1823 James Muspratt pioneered the Leblanc soda-making process in Liverpool in order to supply the expanding soap industry of the area.

1828 Because of the atmospheric pollution created by his factory, Muspratt built a new works using the Leblanc soda process at St Helens. He invited another Irish chemist, Josias Gamble (1775–1848), to join him as junior partner [1].

1830 When Muspratt moved on again, Gamble found other partners (eventually John Crosfield, then in business in Warrington)[2]. The business became Gamble and Crosfields

1840 Gamble also acquired an interest in an alum works at Gerard's Bridge in partnership with Marsden

1843 Josias Gamble's son, David (1823–1907), joined his father in the new works close to the original Muspratt premises, which became J. C. Gamble and Son, and later Jos. C. Gamble and Son, involving all 4 of his sons.

1848 David inherited the Gamble business on his father's death

1865 He grew the company so successfully that, by 1865, its rateable value had caught up with that of the earlier factory, which itself had grown fourfold in the interim.

1866 Walter Weldon carried out experiments on a large scale on recovery of the manganese peroxide formerly lost in the production of chlorine.
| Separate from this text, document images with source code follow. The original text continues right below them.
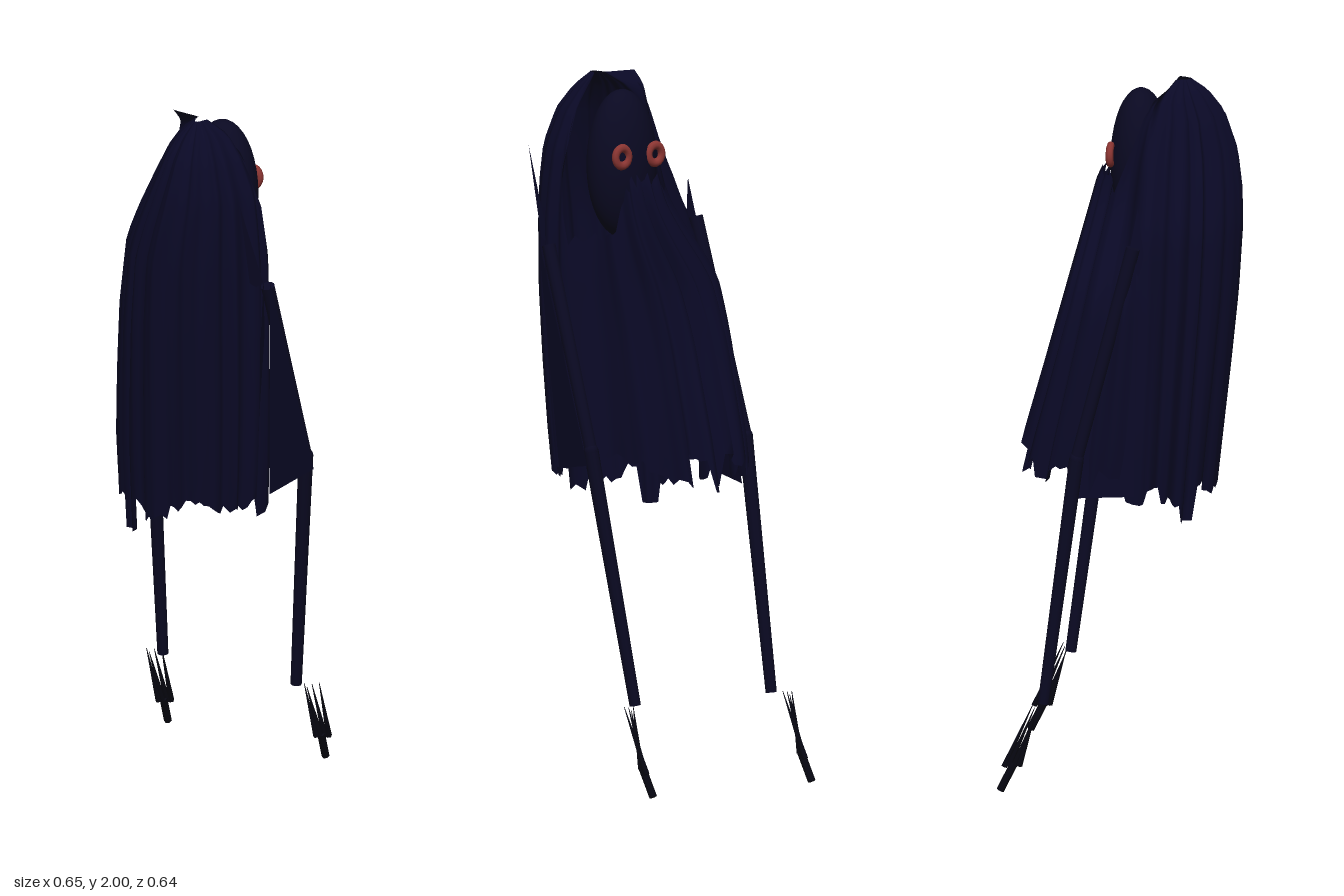
import * as THREE from 'three';

const mat = (name, color, side = THREE.FrontSide) =>
  Object.assign(new THREE.MeshStandardMaterial({ color, side }), { name });

// small seeded noise, 0..1
const rnd = (n) => { const s = Math.sin(n * 127.1 + 11.7) * 43758.5453; return s - Math.floor(s); };
const step = THREE.MathUtils.smoothstep;
const lerp = THREE.MathUtils.lerp;
const DEG = Math.PI / 180;

// cloak cross-sections: y, x min, x max, z centre, z back, z front
const SECTIONS = [
  [0.75, -0.215, 0.265, 0.07, 0.255, -0.335],
  [1.00, -0.22, 0.285, 0.08, 0.28, -0.275],
  [1.20, -0.21, 0.295, 0.085, 0.30, -0.22],
  [1.40, -0.195, 0.30, 0.09, 0.318, -0.168],
  [1.60, -0.168, 0.298, 0.09, 0.328, -0.12],
  [1.70, -0.125, 0.288, 0.09, 0.322, -0.095],
  [1.80, -0.075, 0.272, 0.09, 0.307, -0.05],
  [1.90, -0.02, 0.228, 0.10, 0.272, -0.01],
  [1.96, 0.025, 0.18, 0.105, 0.228, 0.04],
  [2.00, 0.085, 0.12, 0.135, 0.175, 0.10],
];

function sectionAt(y) {
  let i = 0;
  while (i < SECTIONS.length - 2 && y > SECTIONS[i + 1][0]) i++;
  const a = SECTIONS[i], b = SECTIONS[i + 1];
  const t = THREE.MathUtils.clamp((y - a[0]) / (b[0] - a[0]), 0, 1);
  return a.map((v, k) => v + (b[k] - v) * t);
}

// point on the cloak; angle 0 is the face side (-z), growing towards +x
function cloakPoint(a, y) {
  const [, x0, x1, zc, zb, zf] = sectionAt(y);
  const sa = Math.sin(a), ca = Math.cos(a);
  let fold = 1 - 0.05 * (1 + Math.sin(a * 17 + 1.5 * Math.sin(a * 3) + y * 0.8))
    - 0.02 * (1 + Math.sin(a * 31 + 2));
  // the back right corner is flatter
  if (sa < 0 && ca < 0) fold *= 1 - 0.5 * sa * sa * ca * ca;
  const c = ca * fold;
  let s = sa * fold;
  if (s > 0) s *= 1 - 0.22 * step(c, 0.05, 0.45);
  const lean = 0.07 * Math.max(c, 0) * step(1.8 - y, 0, 0.6);
  const x = (x0 + x1) / 2 + s * (x1 - x0) / 2 - lean;
  // the front gathers in around the face
  const gather = step(y, 1.4, 1.75) * step(c, 0.05, 0.4);
  return [lerp(x, 0.1 + 0.135 * s, gather), y, c > 0 ? zc - c * (zc - zf) : zc - c * (zb - zc)];
}

// hem and top of each cloak column: hood over the back, open around the face, ragged hem
function cloakRange(k, a) {
  const d = Math.acos(Math.cos(a)) / DEG, left = Math.sin(a) > 0;
  const rim = 1.74 - (left ? 0.17 : 0.04) * step(d, 20, 60) - 0.04 * rnd(k);
  const top = lerp(rim, 2, left ? step(d, 80, 94) : step(d, 48, 66));
  if (!left && d > 131 && d < 147) return [0.755, top];
  return [0.785 + 0.05 * step(Math.cos(a), -0.2, 0.6) + 0.1 * rnd(Math.floor(k / 4) + 3) + 0.025 * rnd(k + 200), top];
}

// pleated cloak and hood in one sheet
function cloakGeometry() {
  const cols = 108, rows = 28, pos = [], idx = [];
  for (let i = 0; i <= cols; i++) {
    const k = i % cols, a = (k / cols) * Math.PI * 2;
    const [hem, top] = cloakRange(k, a);
    for (let j = 0; j <= rows; j++) {
      const v = 1 - Math.pow(1 - j / rows, 1.6);
      pos.push(...cloakPoint(a, lerp(hem, top, v)));
      if (i < cols && j < rows) {
        const A = i * (rows + 1) + j, C = A + rows + 1;
        idx.push(A, A + 1, C, C, A + 1, C + 1);
      }
    }
  }
  const g = new THREE.BufferGeometry();
  g.setAttribute('position', new THREE.Float32BufferAttribute(pos, 3));
  g.setIndex(idx);
  g.computeVertexNormals();
  return g;
}

// tapered rod between two points
function rod(name, a, b, ra, rb, material, sides = 10) {
  const p = new THREE.Vector3(...a), q = new THREE.Vector3(...b), dir = q.clone().sub(p);
  const m = new THREE.Mesh(new THREE.CylinderGeometry(rb, ra, dir.length(), sides), material);
  m.position.copy(p).add(q).multiplyScalar(0.5);
  m.quaternion.setFromUnitVectors(new THREE.Vector3(0, 1, 0), dir.normalize());
  m.name = name;
  return m;
}

// thin pointed scrap of cloth
function scrap(name, corners, material) {
  const g = new THREE.BufferGeometry();
  g.setAttribute('position', new THREE.Float32BufferAttribute(corners.flat(), 3));
  g.computeVertexNormals();
  const m = new THREE.Mesh(g, material);
  m.name = name;
  return m;
}

export function createModel() {
  const cloth = mat('midnight cloth', 0x0a0926, THREE.DoubleSide);
  const skin = mat('dark skin', 0x0a0922);
  const claw = mat('black claw', 0x070712);
  const red = mat('dull red', 0x8c3633);

  const model = new THREE.Group();
  model.name = 'cloakedFigure';

  const cloak = new THREE.Mesh(cloakGeometry(), cloth);
  cloak.name = 'cloak';
  model.add(cloak);

  // head
  const head = new THREE.Mesh(new THREE.SphereGeometry(1, 28, 20), skin);
  head.name = 'head';
  head.scale.set(0.105, 0.21, 0.085);
  head.position.set(0.1, 1.755, 0.03);
  model.add(head);

  // ringed eyes
  for (const x of [0.038, 0.15]) {
    const eye = new THREE.Mesh(new THREE.TorusGeometry(0.022, 0.011, 8, 18), red);
    eye.name = 'eye';
    eye.scale.y = 1.15;
    eye.position.set(x, 1.785, -0.046);
    model.add(eye);
  }

  // arms: shoulder, elbow, wrist
  const arms = [
    ['leftArm', [0.3, 1.53, 0.1], [0.292, 0.97, -0.1], [0.2, 0.25, -0.185]],
    ['rightArm', [-0.165, 1.58, 0.05], [-0.232, 0.97, -0.1], [-0.258, 0.25, -0.19]],
  ];
  for (const [name, shoulder, elbow, wrist] of arms) {
    const arm = new THREE.Group();
    arm.name = name;
    arm.add(rod('upperArm', shoulder, elbow, 0.02, 0.018, skin));
    arm.add(rod('forearm', elbow, wrist, 0.021, 0.016, skin));
    const joint = new THREE.Mesh(new THREE.SphereGeometry(0.021, 10, 8), skin);
    joint.name = 'elbow';
    joint.position.set(...elbow);
    arm.add(joint);
    model.add(arm);
  }

  // detached hands with long claws tapering back towards the wrists
  for (const [name, dx] of [['leftHand', 0.538], ['rightHand', 0]]) {
    const hand = new THREE.Group();
    hand.name = name;
    hand.position.x = dx;
    hand.add(rod('stem', [-0.319, 0.006, -0.303], [-0.308, 0.085, -0.265], 0.011, 0.011, claw, 6));
    const tips = [[-0.321, 0.25, -0.2], [-0.313, 0.24, -0.202], [-0.3, 0.25, -0.208], [-0.28, 0.255, -0.215]];
    tips.forEach((tip, i) => {
      const base = [-0.314 + i * 0.004, 0.08 - i * 0.003, -0.25 - i * 0.015];
      hand.add(rod('claw', base, tip, 0.009, 0.0008, claw, 5));
    });
    model.add(hand);
  }

  // torn scraps standing off the shoulders and covering the arms
  model.add(scrap('leftShoulderScrap', [[0.287, 1.8, 0.22], [0.27, 1.52, 0.14], [0.305, 1.55, 0.13]], cloth));
  model.add(scrap('rightShoulderScrap', [[-0.145, 1.69, 0.06], [-0.16, 1.4, 0.1], [-0.19, 1.35, 0.0]], cloth));
  model.add(scrap('leftSleeveScrap', [[0.3, 1.56, 0.12], [0.22, 0.95, -0.01], [0.25, 0.9, 0.1]], cloth));
  model.add(scrap('leftSleeve', [[0.322, 1.55, 0.12], [0.312, 0.93, -0.11], [0.285, 0.9, 0.07]], cloth));
  model.add(scrap('rightHangingScrap', [[-0.17, 1.58, 0.06], [-0.215, 0.86, 0.06], [-0.2, 0.84, -0.13]], cloth));
  return model;
}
These experiments were first at the demolished works of the Walker Chemical Co on the Tyne, and later at those of J. C. Gamble and Son at St Helens.

As well as manufacturing Leblanc soda and bleaching powder, Gamble developed markets for by-products as well as potassium chlorate and magnesium sulphate (Epsom salts). Although the chemical industry was concentrated on Widnes, low cost canal transport enabled J. C. Gamble and Son to remain at St Helens, becoming the main chemical manufacturers there. 4 of his sons joined him in the business.

1867 John Doulton, Henry Doulton and John Duneau Dolton purchased land in the township of Windle, Lancs., from David Gamble, manufacturing chemist of St Helen's[3].

1867 Gamble joined in the formation of the Tharsis Sulphur and Copper Co to ensure sulphur supplies.

1883 Gamble was involved in creating the Lancashire Bleaching Powder Manufacturers' Association in an attempt to maintain profitability within the industry against the lower cost ammonia-soda process.

1888 Jos C. Gamble and Sons exhibited crystals of chlorate of potash, chlorate of soda and chlorate of baryta at the Glasgow International Exhibition[4].

1891 The competition from the Lancashire Bleaching Powder Manufacturers' Association caused the Leblanc manufacturers to merge their businesses into the United Alkali Co.

See Also


Sources of Information

  1. Biography of James Muspratt, ODNB [1]
  2. Biography of Sir David Gamble, ODNB [2]
  3. National Archives [3]
  4. Glasgow Herald, 16 July 1888
  • Biography of Walter Weldon, ODNB [4]
  • Biography of Sir David Gamble, ODNB [5].